The stories are heartrending. The pain is unimaginable. The need is unending. And how many other tragic stories here, in Kosova, and in Serbia.

If there is a bright spot, I think it is in the way that so many common people are reaching out. Although Albania is Europe’s poorest country, and probably the least fit to assist 400,000 refugees (equivalent to approximately 12 percent of her population; that would be like the US taking in 30 million refugees), Albanians have responded in a herculean manner. Elderly couples living on a $50 per month pension willingly take in a family of four. Numerous people open their newly built homes for families of 30, 45, and even 55 Kosovars to stay. In the case of the refugee family of 45 that lives across the street, the surrounding neighbors share what little food they have to help them survive.

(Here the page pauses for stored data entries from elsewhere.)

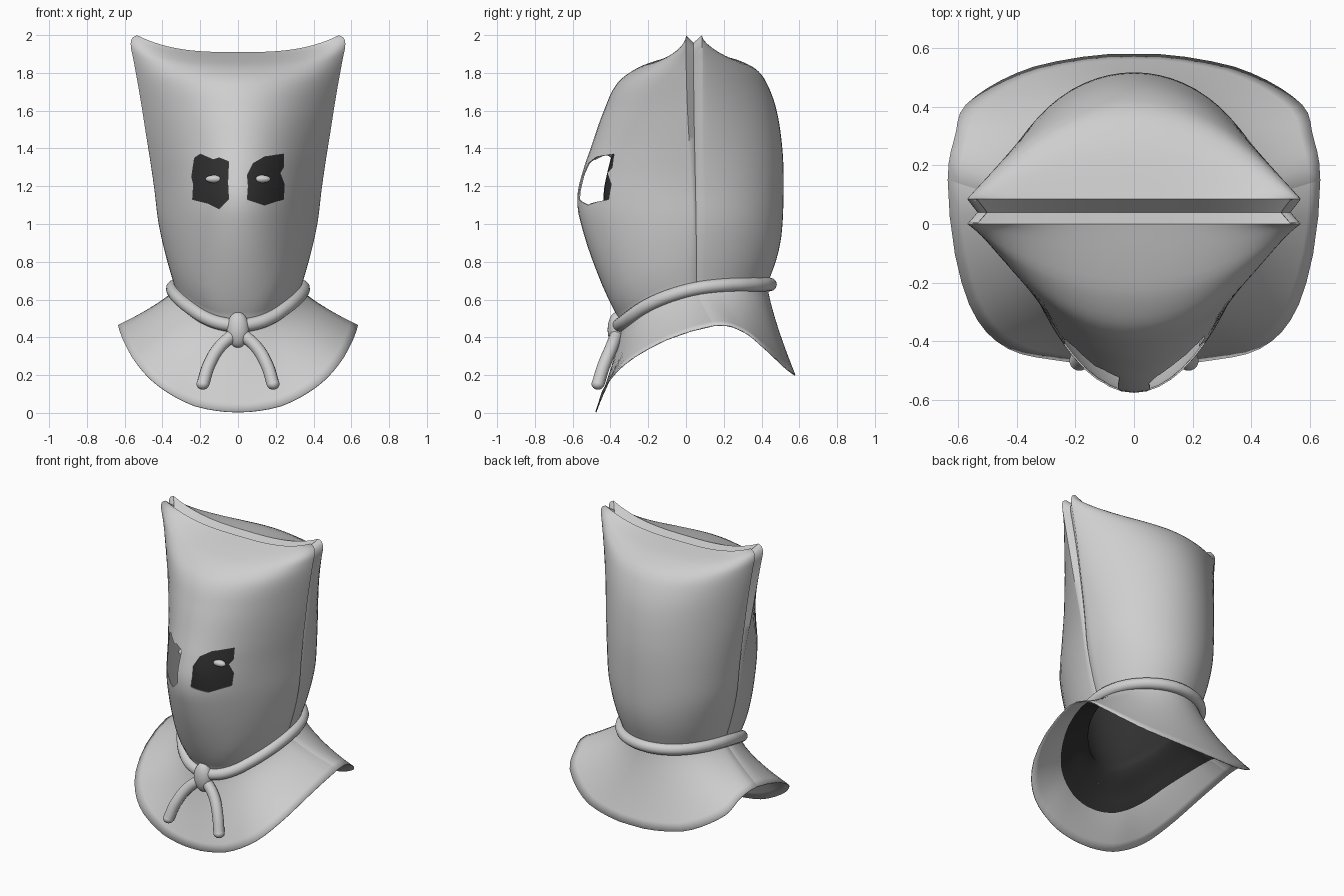
import bpy, bmesh, math
from mathutils import Vector

if "Cube" in bpy.data.objects:
    bpy.data.objects.remove(bpy.data.objects["Cube"])


def material(name, value):
    m = bpy.data.materials.new(name)
    m.use_nodes = True
    colour = (value, value, value, 1)
    m.diffuse_color = colour
    m.node_tree.nodes["Principled BSDF"].inputs["Base Color"].default_value = colour
    return m


cloth = material("pale grey cloth", 0.62)
dark = material("dark lining", 0.03)


def curve_through(keys):
    """Smooth interpolation through (parameter, value) pairs."""
    n = len(keys)

    def slope(i):
        a, b = keys[max(i - 1, 0)], keys[min(i + 1, n - 1)]
        return (b[1] - a[1]) / (b[0] - a[0])

    def at(t):
        i = 0
        while i < n - 2 and t > keys[i + 1][0]:
            i += 1
        (t0, p0), (t1, p1) = keys[i], keys[i + 1]
        h = t1 - t0
        s = min(max((t - t0) / h, 0), 1)
        return ((1 + 2 * s) * (1 - s) ** 2 * p0 + s * (1 - s) ** 2 * h * slope(i)
                + s * s * (3 - 2 * s) * p1 + s * s * (s - 1) * h * slope(i + 1))
    return at


def ramp(v, lo, hi):
    s = min(max((v - lo) / (hi - lo), 0), 1)
    return s * s * (3 - 2 * s)


def mix(a, b, s):
    return a + (b - a) * s


# Profiles by height: half width, front and back depth, and neck line height by depth
NECK, TOP = 0.65, 1.91
width = curve_through([(.65, .33), (.8, .375), (1, .42), (1.2, .445), (1.4, .475), (1.6, .51),
                       (1.8, .555), (1.86, .568), (1.895, .56), (1.91, .535)])
front = curve_through([(.65, -.34), (.8, -.45), (1, -.555), (1.15, -.575), (1.3, -.54),
                       (1.4, -.505), (1.6, -.435), (1.75, -.36), (1.83, -.25), (1.87, -.14), (1.91, 0)])
back = curve_through([(.65, .43), (.8, .48), (.95, .507), (1.2, .517), (1.4, .51),
                      (1.6, .48), (1.74, .43), (1.82, .37), (1.87, .27), (1.89, .19), (1.91, .085)])
neck_z = curve_through([(-.36, .46), (-.2, .57), (0, .645), (.2, .675), (.46, .68)])
# Hem of the cape by angle from the front
HEM = [(0, 0, -.48, .005), (9, .09, -.479, .009), (25, .25, -.467, .045), (45, .43, -.425, .15),
       (65, .55, -.3, .28), (80, .615, -.08, .4), (90, .635, .15, .465), (110, .61, .3, .435),
       (130, .57, .41, .35), (155, .37, .527, .24), (171, .14, .575, .203), (180, 0, .58, .2)]
hem = [curve_through([(h[0], h[k]) for h in HEM]) for k in (1, 2, 3)]

COLS = 32
ring = []                      # (panel, angle) around the sack, seams between panels
for panel in (-1, 1):
    for i in range(COLS + 1):
        ring.append((panel, -panel * (-90 + 180 * i / COLS)))
    ring.append((0, -panel * 90))


def sack_point(panel, angle, v):
    a = math.radians(angle)
    s, c = math.sin(a), max(math.cos(a), 0)
    open_seam = ramp(v, .8, 1.85)
    x = width(v) * s
    if panel == 0:
        x -= math.copysign(.004 + .03 * open_seam, s)
        y = mix(.055, .04, open_seam)
    elif panel < 0:
        lip = mix(.05, 0, open_seam)
        y = lip + (front(v) - lip) * c ** (2 * mix(.5, .95, ramp(v, .65, 1.3)))
    else:
        lip = mix(.06, .085, open_seam)
        y = lip + (back(v) - lip) * c ** (2 * mix(.5, .85, ramp(v, 1, 1.9)))
    z = v
    if v < 1:
        z = mix(neck_z(y), 1, (v - NECK) / (1 - NECK))
    lift = .05 if panel == 0 else .09
    return Vector((x, y, z + lift * abs(s) ** 3 * ramp(v, 1.45, TOP)))


def cape_point(panel, angle, s):
    """Point on the cape, s running from the neck (0) to the hem (1)."""
    theta = abs(angle) if panel <= 0 else 180 - abs(angle)
    n = sack_point(panel, angle, NECK)
    h = Vector((math.copysign(hem[0](theta), angle), hem[1](theta), hem[2](theta)))
    q = n.lerp(h, s ** 1.3)
    q.z = mix(n.z, h.z, s)
    return q


def mesh_object(name, bm, mat):
    me = bpy.data.meshes.new(name)
    bm.to_mesh(me)
    bm.free()
    me.materials.append(mat)
    ob = bpy.data.objects.new(name, me)
    bpy.context.collection.objects.link(ob)
    return ob


def smooth(ob, degrees):
    bpy.ops.object.select_all(action='DESELECT')
    ob.select_set(True)
    bpy.context.view_layer.objects.active = ob
    bpy.ops.object.shade_smooth_by_angle(angle=math.radians(degrees))


def loft(name, rows, mat, capped=False):
    bm = bmesh.new()
    grid = [[bm.verts.new(p) for p in row] for row in rows]
    for low, high in zip(grid, grid[1:]):
        for k in range(len(low)):
            j = (k + 1) % len(low)
            bm.faces.new((low[k], low[j], high[j], high[k]))
    if capped:
        bm.faces.new(grid[-1])
    bmesh.ops.remove_doubles(bm, verts=bm.verts, dist=.0008)
    bmesh.ops.recalc_face_normals(bm, faces=bm.faces)
    foremost = min(bm.faces, key=lambda f: f.calc_center_median().y)
    if foremost.normal.y > 0:
        bmesh.ops.reverse_faces(bm, faces=bm.faces)
    ob = mesh_object(name, bm, mat)
    smooth(ob, 60)
    return ob


# Sack: cape rows, hood rows, then the fold between the two top lips
rows = [[cape_point(p, a, 1 - i / 10) for p, a in ring] for i in range(10)]
for i in range(45):
    v = NECK + (TOP - NECK) * (1 - (1 - i / 44) ** 1.7)
    rows.append([sack_point(p, a, v) for p, a in ring])
rows.append([Vector((.5 * math.sin(math.radians(a)), .04,
                     TOP - .06 + .09 * abs(math.sin(math.radians(a))) ** 3)) for p, a in ring])
hood = loft("sack_hood", rows, cloth)
thick = hood.modifiers.new("cloth thickness", 'SOLIDIFY')
thick.thickness, thick.offset = .006, -1


# Dark inner hood: set inside the sack, meeting the cape below the neck
def inner(q, kx, ky):
    return Vector((q.x * kx, .05 + (q.y - .05) * ky, q.z))


rows = []
for i in range(10):
    s = 1 - i / 10
    row = []
    for p, a in ring:
        theta = abs(a) if p <= 0 else 180 - abs(a)
        k = mix(.87, .97, ramp(s, 0, .7))
        row.append(inner(cape_point(p, a, s * mix(.55, .93, ramp(theta, 60, 130))), k, k))
    rows.append(row)
for i in range(21):
    v = mix(NECK, 1.75, i / 20)
    ky = mix(.87, .78, ramp(v, .65, 1.1))
    rows.append([inner(sack_point(p, a, v), .87, ky) for p, a in ring])
loft("inner_lining", rows, dark, capped=True)

# Ragged eye holes, cut by prisms
HOLES = {
    "right": [(-.24, 1.13), (-.235, 1.21), (-.245, 1.25), (-.23, 1.35), (-.2, 1.37), (-.13, 1.34),
              (-.1, 1.35), (-.05, 1.33), (-.055, 1.22), (-.05, 1.13), (-.1, 1.08), (-.16, 1.11)],
    "left": [(.05, 1.13), (.055, 1.2), (.05, 1.26), (.08, 1.32), (.14, 1.355), (.24, 1.37),
             (.24, 1.3), (.222, 1.27), (.245, 1.21), (.24, 1.13), (.2, 1.12), (.14, 1.1)]}
for side, outline in HOLES.items():
    bm = bmesh.new()
    face = bm.faces.new([bm.verts.new((x, -.75, z)) for x, z in outline])
    out = bmesh.ops.extrude_face_region(bm, geom=[face])
    for g in out["geom"]:
        if isinstance(g, bmesh.types.BMVert):
            g.co.y = -.2
    bmesh.ops.recalc_face_normals(bm, faces=bm.faces)
    cutter = mesh_object(side + "_eye_hole_cutter", bm, cloth)
    cutter.hide_render = True
    cutter.hide_set(True)
    cut = hood.modifiers.new(side + " eye hole", 'BOOLEAN')
    cut.object, cut.operation, cut.solver = cutter, 'DIFFERENCE', 'EXACT'


def ellipsoid(name, centre, size):
    bm = bmesh.new()
    bmesh.ops.create_uvsphere(bm, u_segments=24, v_segments=14, radius=1)
    for v in bm.verts:
        v.co = Vector([c + s * k for c, s, k in zip(centre, size, v.co)])
    smooth(mesh_object(name, bm, cloth), 80)


def rope(name, points, radius, closed=False):
    cu = bpy.data.curves.new(name, 'CURVE')
    cu.dimensions = '3D'
    cu.bevel_depth, cu.bevel_resolution, cu.use_fill_caps = radius, 4, True
    sp = cu.splines.new('BEZIER')
    sp.bezier_points.add(len(points) - 1)
    sp.use_cyclic_u = closed
    for b, p in zip(sp.bezier_points, points):
        b.co = p
        b.handle_left_type = b.handle_right_type = 'AUTO'
    cu.materials.append(cloth)
    bpy.context.collection.objects.link(bpy.data.objects.new(name, cu))


# Rope round the neck, with a knot and two hanging ends
loop = []
for i in range(24):
    a = math.tau * i / 24
    y = .055 - (.41 if math.cos(a) > 0 else .39) * math.cos(a)
    loop.append((.345 * math.sin(a), y, neck_z(y)))
rope("neck_rope", loop, .036, True)
ellipsoid("rope_knot", (0, -.365, .44), (.06, .05, .095))
for side, sx in (("left", 1), ("right", -1)):
    rope(side + "_rope_end", [(sx * .02, -.365, .42), (sx * .1, -.395, .345),
                              (sx * .155, -.435, .25), (sx * .185, -.465, .155)], .034)
    ellipsoid(side + "_rope_tip", (sx * .186, -.466, .153), (.034, .034, .03))
    # Eyes on the inner hood
    ellipsoid(side + "_eye", (sx * .125, -.378, 1.238), (.047, .025, .021))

In a limited way, we also are trying to help. Faith continues to support pregnant mothers and newborns. She has delivered packages of clothing and baby supplies to 140 women. And through her initial contact, she has helped arrange for other needs of these women and their families — whether buying medicines, arranging special post-hospital care, paying funeral costs, transporting them to their camps, and even delivering food and mattresses to their homes.

Along with other responsibilities, I’ve been organizing volunteers for one of the camps which is sponsored by the Action by Churches Together/Orthodox Church’s Diaconia Agapes effort. Our seminarians have been going three times a week, setting up tents, sorting and distributing clothing, loading and unloading trucks, and simply interacting with the Kosovars. It’s been a blessed and educational experience both for our students and for the refugees. Also, a group of 25 students from our Orthodox University Group have been regularly going to play with the children, and to offer a loving witness among the people.

In another effort we organized, our seminarians prepared and distributed 25kg food and supply packages for more than 150 Kosovar families (approximately 1,700 persons) living in the village surrounding our seminary.

Next week, we plan on delivering mattresses, clothing and baby food to these same families.

And whenever we find time, we visit homes and deliver food packages, mattresses and blankets to the countless refugees throughout Tirana. Tonight, for example, we visited five houses where a total of 124 refugees live. Each home has a unique and often depressing story. Their needs are overwhelming and unending.

Our help is limited. And yet, we offer whatever we can. I’ve come to a new understanding of Christ’s words, “It is more blessed to give than to receive.” How blessed we truly are to be on the end which has, and to be able to give, as opposed to the side which waits, often with hunger and suffering, to receive.